Camel Power

Camels are almost entirely domesticated, providing milk, meat and transport. There are two living species: the single-humped dromedary and the double-humped bactrian.

The humps are not full of water as commonly believed, they are in fact made up of fatty deposits that still help with water storage, so camels can survive life in extremely hot and arid deserts.

Being able to withstand long periods without water, and some extreme changes in body temperature, allows camels to survive in conditions that would be lethal to most other animals

Dromedary camel

Dromedary camels account for about 90% of the world’s 15 million camels. The other being the two-humped bactrian camel. These beasts of burden are now considered domesticated except for a wild population that was introduced to the Australian outback in the mid-19th century, principally as draft animals. Life in the hot and arid desert requires some remarkable adaptations, from being able to stand a 30% loss of water to drinking 100 litres of water in just 10 minutes

Australia’s camels

Australia’s mulga country, or bush, is a dense woodland of acacias, ghost gums and bloodwoods, all rooted in the outwash of the Central Ranges. Most woody shrubs are thirsty and demanding but these tough plants have flourished despite the dry soil and some unwelcome invaders. In the 1880s, camel trains were the only way to cross the desert. But once roads were built, the camels were abandoned and are now feral. With no natural predators they have thrived here and Australia is now the only country where one-humped camels live in the wild.

In the breeding season males do their best to mate with as many females as they can.

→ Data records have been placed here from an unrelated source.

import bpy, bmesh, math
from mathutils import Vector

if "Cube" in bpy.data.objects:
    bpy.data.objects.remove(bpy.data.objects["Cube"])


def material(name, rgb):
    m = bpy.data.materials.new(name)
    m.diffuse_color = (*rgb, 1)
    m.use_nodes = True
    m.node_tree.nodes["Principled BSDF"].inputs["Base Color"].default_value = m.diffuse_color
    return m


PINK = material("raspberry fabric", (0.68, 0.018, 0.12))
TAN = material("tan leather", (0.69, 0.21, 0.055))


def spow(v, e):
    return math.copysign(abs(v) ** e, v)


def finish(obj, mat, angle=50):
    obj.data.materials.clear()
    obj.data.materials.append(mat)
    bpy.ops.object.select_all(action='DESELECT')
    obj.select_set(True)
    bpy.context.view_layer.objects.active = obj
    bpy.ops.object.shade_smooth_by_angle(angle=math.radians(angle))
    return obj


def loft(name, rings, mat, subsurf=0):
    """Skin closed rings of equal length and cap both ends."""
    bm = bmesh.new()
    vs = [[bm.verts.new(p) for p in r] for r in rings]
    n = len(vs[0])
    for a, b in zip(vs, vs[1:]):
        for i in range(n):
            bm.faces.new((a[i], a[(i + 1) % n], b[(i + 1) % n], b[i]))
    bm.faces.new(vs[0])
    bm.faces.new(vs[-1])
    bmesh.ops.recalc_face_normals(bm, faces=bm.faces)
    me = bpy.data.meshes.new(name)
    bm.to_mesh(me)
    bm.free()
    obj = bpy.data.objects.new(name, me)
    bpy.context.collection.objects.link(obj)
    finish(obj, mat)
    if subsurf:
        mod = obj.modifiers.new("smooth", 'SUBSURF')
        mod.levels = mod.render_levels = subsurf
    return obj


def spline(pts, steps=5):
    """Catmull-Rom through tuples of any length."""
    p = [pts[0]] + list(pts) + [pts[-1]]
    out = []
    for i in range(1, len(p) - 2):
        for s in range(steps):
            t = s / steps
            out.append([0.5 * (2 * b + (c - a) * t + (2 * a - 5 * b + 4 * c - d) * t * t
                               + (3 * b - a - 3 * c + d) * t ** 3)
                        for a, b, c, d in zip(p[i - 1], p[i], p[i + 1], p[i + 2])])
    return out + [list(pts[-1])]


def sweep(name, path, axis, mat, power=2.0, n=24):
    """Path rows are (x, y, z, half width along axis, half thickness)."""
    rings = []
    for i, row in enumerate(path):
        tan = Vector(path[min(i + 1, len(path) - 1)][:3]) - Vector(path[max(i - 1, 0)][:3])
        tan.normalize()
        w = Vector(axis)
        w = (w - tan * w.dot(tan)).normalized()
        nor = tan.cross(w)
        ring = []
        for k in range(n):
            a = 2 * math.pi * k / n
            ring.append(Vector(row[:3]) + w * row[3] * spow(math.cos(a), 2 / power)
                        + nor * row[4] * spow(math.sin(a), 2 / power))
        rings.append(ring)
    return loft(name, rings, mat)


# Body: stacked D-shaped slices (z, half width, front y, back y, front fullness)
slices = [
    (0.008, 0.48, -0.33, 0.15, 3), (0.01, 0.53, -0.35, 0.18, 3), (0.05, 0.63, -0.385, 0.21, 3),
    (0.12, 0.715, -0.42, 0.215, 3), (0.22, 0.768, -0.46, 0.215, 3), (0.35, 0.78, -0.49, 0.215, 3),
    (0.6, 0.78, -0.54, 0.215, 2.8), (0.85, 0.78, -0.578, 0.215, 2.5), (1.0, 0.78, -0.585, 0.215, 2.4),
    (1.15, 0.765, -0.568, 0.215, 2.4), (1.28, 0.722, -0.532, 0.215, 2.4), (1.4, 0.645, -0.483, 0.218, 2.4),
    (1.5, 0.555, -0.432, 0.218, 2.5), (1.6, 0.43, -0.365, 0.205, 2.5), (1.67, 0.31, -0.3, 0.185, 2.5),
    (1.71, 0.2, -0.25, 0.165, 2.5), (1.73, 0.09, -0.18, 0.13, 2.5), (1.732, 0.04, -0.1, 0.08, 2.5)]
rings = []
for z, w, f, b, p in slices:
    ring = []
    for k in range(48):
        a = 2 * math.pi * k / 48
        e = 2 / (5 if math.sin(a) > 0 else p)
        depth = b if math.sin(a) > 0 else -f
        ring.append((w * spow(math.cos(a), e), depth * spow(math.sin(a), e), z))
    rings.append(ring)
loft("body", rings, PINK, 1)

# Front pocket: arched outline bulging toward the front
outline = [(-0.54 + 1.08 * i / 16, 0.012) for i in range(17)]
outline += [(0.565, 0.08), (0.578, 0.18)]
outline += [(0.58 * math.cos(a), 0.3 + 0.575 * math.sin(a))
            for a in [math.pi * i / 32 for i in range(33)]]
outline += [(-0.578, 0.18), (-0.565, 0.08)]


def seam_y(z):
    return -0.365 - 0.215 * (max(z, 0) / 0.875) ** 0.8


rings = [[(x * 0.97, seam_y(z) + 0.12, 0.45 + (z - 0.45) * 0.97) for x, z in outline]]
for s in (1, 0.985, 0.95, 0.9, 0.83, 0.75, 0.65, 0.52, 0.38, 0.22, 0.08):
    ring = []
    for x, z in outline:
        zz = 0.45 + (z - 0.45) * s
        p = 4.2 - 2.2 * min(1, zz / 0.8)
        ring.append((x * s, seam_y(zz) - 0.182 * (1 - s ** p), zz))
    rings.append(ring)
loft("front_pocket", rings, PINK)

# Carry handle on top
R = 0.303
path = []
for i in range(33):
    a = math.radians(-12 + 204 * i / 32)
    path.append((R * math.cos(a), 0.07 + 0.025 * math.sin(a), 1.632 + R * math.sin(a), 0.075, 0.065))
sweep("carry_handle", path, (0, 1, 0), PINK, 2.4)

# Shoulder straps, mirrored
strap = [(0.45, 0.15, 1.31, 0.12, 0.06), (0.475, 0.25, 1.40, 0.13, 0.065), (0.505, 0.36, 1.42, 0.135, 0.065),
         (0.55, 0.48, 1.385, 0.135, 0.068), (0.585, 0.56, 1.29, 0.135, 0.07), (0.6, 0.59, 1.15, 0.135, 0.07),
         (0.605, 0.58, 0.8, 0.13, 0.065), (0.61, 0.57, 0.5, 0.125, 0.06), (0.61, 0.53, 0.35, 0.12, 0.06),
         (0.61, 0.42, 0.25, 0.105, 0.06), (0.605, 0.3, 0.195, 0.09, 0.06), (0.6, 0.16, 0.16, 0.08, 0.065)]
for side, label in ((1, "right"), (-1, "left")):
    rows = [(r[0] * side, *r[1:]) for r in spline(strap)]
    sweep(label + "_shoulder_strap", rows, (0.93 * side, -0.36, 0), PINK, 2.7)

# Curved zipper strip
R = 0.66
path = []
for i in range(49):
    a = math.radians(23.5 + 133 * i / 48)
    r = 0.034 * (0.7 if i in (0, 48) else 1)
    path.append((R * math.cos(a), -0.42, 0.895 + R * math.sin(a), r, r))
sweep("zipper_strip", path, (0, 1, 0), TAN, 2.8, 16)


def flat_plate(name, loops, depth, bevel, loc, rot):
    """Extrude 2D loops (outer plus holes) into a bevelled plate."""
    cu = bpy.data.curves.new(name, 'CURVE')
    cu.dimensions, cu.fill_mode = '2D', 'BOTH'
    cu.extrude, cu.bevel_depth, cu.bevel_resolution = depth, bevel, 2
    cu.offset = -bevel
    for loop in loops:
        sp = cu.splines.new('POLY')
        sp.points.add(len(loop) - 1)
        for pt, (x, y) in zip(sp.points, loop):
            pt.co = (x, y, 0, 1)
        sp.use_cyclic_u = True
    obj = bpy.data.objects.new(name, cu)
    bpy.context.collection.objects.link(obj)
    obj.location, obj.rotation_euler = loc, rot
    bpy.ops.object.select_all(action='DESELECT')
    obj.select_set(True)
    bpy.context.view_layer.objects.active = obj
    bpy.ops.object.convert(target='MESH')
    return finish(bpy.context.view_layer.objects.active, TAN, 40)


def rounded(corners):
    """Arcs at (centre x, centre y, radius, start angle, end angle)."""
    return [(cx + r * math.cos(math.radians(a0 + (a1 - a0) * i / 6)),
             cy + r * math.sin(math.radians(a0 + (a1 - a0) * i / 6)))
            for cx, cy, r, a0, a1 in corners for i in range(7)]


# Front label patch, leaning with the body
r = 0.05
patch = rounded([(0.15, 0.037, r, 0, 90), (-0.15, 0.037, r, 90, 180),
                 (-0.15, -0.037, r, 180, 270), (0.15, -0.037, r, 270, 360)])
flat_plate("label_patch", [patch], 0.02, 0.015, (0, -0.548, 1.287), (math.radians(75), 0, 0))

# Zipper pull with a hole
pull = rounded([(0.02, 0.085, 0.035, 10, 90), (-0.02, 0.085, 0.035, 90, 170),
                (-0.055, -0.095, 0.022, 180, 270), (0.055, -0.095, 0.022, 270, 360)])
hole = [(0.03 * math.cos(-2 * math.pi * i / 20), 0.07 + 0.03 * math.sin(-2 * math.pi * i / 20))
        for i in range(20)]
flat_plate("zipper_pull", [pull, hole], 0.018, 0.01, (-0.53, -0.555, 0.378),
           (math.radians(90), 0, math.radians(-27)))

They do this by frothing at the mouth and inflating their dewlaa – a sac on the roof of their mouth. It looks grotesque, but it is obviously attractive to the females and intimidates other males. When two bulls fight, it can get very serious as they use their necks to try wrestle each other to the ground. Over half a million camels now roam the Central Ranges and they are now considered serious pests.

Camel survival

From Hottest Place on Earth

Dromedary camels are the key to the Afar peoples’ ability to survive in the Danakil Depression of Eritrea and Ethiopia – officially the hottest place on Earth. These hardy animals can survive for days without water and can tolerate temperatures that would kill a human. Steve Leonard does the clever thing and makes friends with one at the first opportunity

BBC (edited by Editorial Team)

By Editorial Team

Fatal error: Uncaught Error: Call to undefined function get_field() in /homepages/33/d157462911/htdocs/relaunch/wp-content/themes/newsy/content.php:64 Stack trace: #0 /homepages/33/d157462911/htdocs/relaunch/wp-includes/template.php(503): require() #1 /homepages/33/d157462911/htdocs/relaunch/wp-includes/template.php(477): load_template('/homepages/33/d...', false) #2 /homepages/33/d157462911/htdocs/relaunch/wp-includes/general-template.php(171): locate_template(Array, true, false) #3 /homepages/33/d157462911/htdocs/relaunch/wp-content/themes/newsy/single.php(18): get_template_part('content', '') #4 /homepages/33/d157462911/htdocs/relaunch/wp-includes/template-loader.php(74): include('/homepages/33/d...') #5 /homepages/33/d157462911/htdocs/relaunch/wp-blog-header.php(16): require_once('/homepages/33/d...') #6 /homepages/33/d157462911/htdocs/relaunch/index.php(17): require('/homepages/33/d...') #7 {main} thrown in /homepages/33/d157462911/htdocs/relaunch/wp-content/themes/newsy/content.php on line 64